#### Material provided
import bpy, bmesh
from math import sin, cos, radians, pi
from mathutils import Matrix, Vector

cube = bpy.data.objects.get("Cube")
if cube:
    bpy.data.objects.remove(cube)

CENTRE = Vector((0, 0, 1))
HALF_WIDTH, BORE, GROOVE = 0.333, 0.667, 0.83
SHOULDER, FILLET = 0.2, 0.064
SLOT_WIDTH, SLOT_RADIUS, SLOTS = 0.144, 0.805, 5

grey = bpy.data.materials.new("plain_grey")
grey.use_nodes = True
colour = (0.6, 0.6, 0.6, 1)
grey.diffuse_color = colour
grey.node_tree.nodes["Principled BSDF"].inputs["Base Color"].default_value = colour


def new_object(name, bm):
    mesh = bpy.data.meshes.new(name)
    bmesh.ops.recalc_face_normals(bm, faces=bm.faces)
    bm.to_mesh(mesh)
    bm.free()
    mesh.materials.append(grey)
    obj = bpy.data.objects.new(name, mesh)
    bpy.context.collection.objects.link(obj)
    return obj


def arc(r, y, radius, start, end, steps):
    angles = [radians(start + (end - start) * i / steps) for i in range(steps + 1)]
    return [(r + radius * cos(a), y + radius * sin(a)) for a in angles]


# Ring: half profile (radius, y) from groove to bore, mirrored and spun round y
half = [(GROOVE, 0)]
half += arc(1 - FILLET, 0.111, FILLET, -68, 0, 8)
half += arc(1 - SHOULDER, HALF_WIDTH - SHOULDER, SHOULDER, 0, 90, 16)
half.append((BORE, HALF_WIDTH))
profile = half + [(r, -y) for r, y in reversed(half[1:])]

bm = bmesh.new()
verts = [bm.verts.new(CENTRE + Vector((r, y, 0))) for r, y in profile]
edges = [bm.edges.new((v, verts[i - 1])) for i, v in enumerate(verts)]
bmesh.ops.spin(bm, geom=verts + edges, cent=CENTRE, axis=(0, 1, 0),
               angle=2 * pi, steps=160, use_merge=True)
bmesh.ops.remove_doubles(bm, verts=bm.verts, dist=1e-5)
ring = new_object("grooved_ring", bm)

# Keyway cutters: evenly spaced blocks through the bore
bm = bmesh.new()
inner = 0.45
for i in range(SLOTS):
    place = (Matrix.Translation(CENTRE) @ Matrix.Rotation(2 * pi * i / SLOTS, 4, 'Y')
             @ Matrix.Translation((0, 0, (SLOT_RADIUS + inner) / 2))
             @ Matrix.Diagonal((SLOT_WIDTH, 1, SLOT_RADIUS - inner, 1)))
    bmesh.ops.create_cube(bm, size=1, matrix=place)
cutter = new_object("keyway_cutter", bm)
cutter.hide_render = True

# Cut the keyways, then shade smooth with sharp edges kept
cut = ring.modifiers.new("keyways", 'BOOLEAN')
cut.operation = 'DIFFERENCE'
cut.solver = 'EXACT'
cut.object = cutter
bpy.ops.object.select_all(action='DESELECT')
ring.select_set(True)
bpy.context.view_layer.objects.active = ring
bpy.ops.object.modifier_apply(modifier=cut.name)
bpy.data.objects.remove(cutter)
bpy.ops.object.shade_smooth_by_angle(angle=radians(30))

--

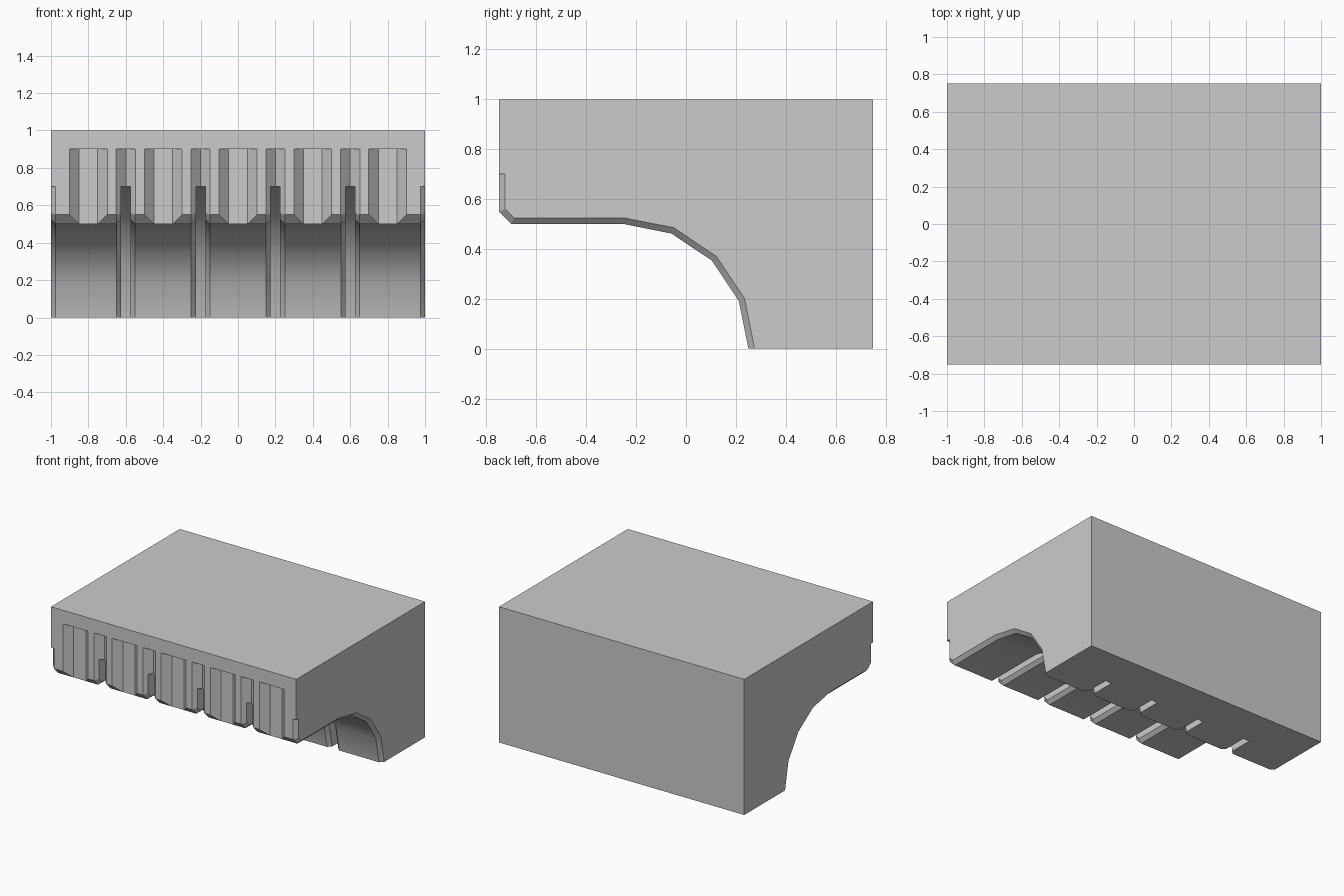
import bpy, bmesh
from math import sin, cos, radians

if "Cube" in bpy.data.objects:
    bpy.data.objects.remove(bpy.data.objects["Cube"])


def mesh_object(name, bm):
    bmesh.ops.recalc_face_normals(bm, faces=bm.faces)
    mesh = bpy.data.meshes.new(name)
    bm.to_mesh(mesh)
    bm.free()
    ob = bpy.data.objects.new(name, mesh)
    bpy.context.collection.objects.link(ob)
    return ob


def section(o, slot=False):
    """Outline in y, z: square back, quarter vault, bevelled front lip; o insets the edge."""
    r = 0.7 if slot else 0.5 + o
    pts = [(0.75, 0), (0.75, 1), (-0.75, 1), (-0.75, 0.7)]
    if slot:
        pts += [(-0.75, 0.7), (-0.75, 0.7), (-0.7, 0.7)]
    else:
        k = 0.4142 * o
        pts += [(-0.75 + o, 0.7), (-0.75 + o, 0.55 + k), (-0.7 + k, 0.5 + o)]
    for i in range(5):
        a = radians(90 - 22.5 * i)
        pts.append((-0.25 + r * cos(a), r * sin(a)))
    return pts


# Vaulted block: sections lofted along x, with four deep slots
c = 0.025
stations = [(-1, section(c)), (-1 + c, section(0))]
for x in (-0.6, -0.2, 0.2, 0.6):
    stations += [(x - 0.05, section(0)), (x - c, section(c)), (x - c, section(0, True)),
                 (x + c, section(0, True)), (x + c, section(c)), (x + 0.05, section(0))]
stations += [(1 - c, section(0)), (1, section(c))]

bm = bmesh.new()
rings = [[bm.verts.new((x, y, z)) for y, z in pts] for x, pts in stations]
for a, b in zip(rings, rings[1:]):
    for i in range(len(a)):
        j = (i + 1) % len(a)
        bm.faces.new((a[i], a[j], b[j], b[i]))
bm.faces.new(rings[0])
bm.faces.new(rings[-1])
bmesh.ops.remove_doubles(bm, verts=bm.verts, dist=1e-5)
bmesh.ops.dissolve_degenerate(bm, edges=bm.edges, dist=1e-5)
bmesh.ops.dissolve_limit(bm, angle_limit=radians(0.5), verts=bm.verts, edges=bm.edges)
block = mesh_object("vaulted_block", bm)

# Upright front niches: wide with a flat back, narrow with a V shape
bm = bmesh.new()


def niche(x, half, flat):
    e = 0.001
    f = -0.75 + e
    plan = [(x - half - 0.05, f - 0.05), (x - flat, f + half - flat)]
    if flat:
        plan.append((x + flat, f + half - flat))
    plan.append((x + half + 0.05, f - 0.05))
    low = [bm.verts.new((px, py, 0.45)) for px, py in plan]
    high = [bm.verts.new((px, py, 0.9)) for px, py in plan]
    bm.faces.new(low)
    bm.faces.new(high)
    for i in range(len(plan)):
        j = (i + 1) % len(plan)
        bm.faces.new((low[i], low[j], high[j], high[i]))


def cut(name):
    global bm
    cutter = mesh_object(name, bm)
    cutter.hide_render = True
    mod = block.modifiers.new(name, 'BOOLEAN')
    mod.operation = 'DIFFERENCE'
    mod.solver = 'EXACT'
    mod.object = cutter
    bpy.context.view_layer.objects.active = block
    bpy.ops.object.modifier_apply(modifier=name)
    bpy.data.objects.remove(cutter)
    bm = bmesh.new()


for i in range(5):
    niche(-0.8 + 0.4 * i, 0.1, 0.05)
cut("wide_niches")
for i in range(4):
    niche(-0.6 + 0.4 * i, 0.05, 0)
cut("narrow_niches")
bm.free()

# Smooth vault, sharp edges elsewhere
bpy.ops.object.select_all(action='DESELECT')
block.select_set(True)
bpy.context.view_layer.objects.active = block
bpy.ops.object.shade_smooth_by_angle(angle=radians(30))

#### Prompt
Only one stretch of the records above is wanted: the lines between the one holding "bm.faces.new((a[i], a[j], b[j], b[i]))" and the one holding "f = -0.75 + e", inclusive, reproduced exactly.

#### Answer below
        bm.faces.new((a[i], a[j], b[j], b[i]))
bm.faces.new(rings[0])
bm.faces.new(rings[-1])
bmesh.ops.remove_doubles(bm, verts=bm.verts, dist=1e-5)
bmesh.ops.dissolve_degenerate(bm, edges=bm.edges, dist=1e-5)
bmesh.ops.dissolve_limit(bm, angle_limit=radians(0.5), verts=bm.verts, edges=bm.edges)
block = mesh_object("vaulted_block", bm)

# Upright front niches: wide with a flat back, narrow with a V shape
bm = bmesh.new()


def niche(x, half, flat):
    e = 0.001
    f = -0.75 + e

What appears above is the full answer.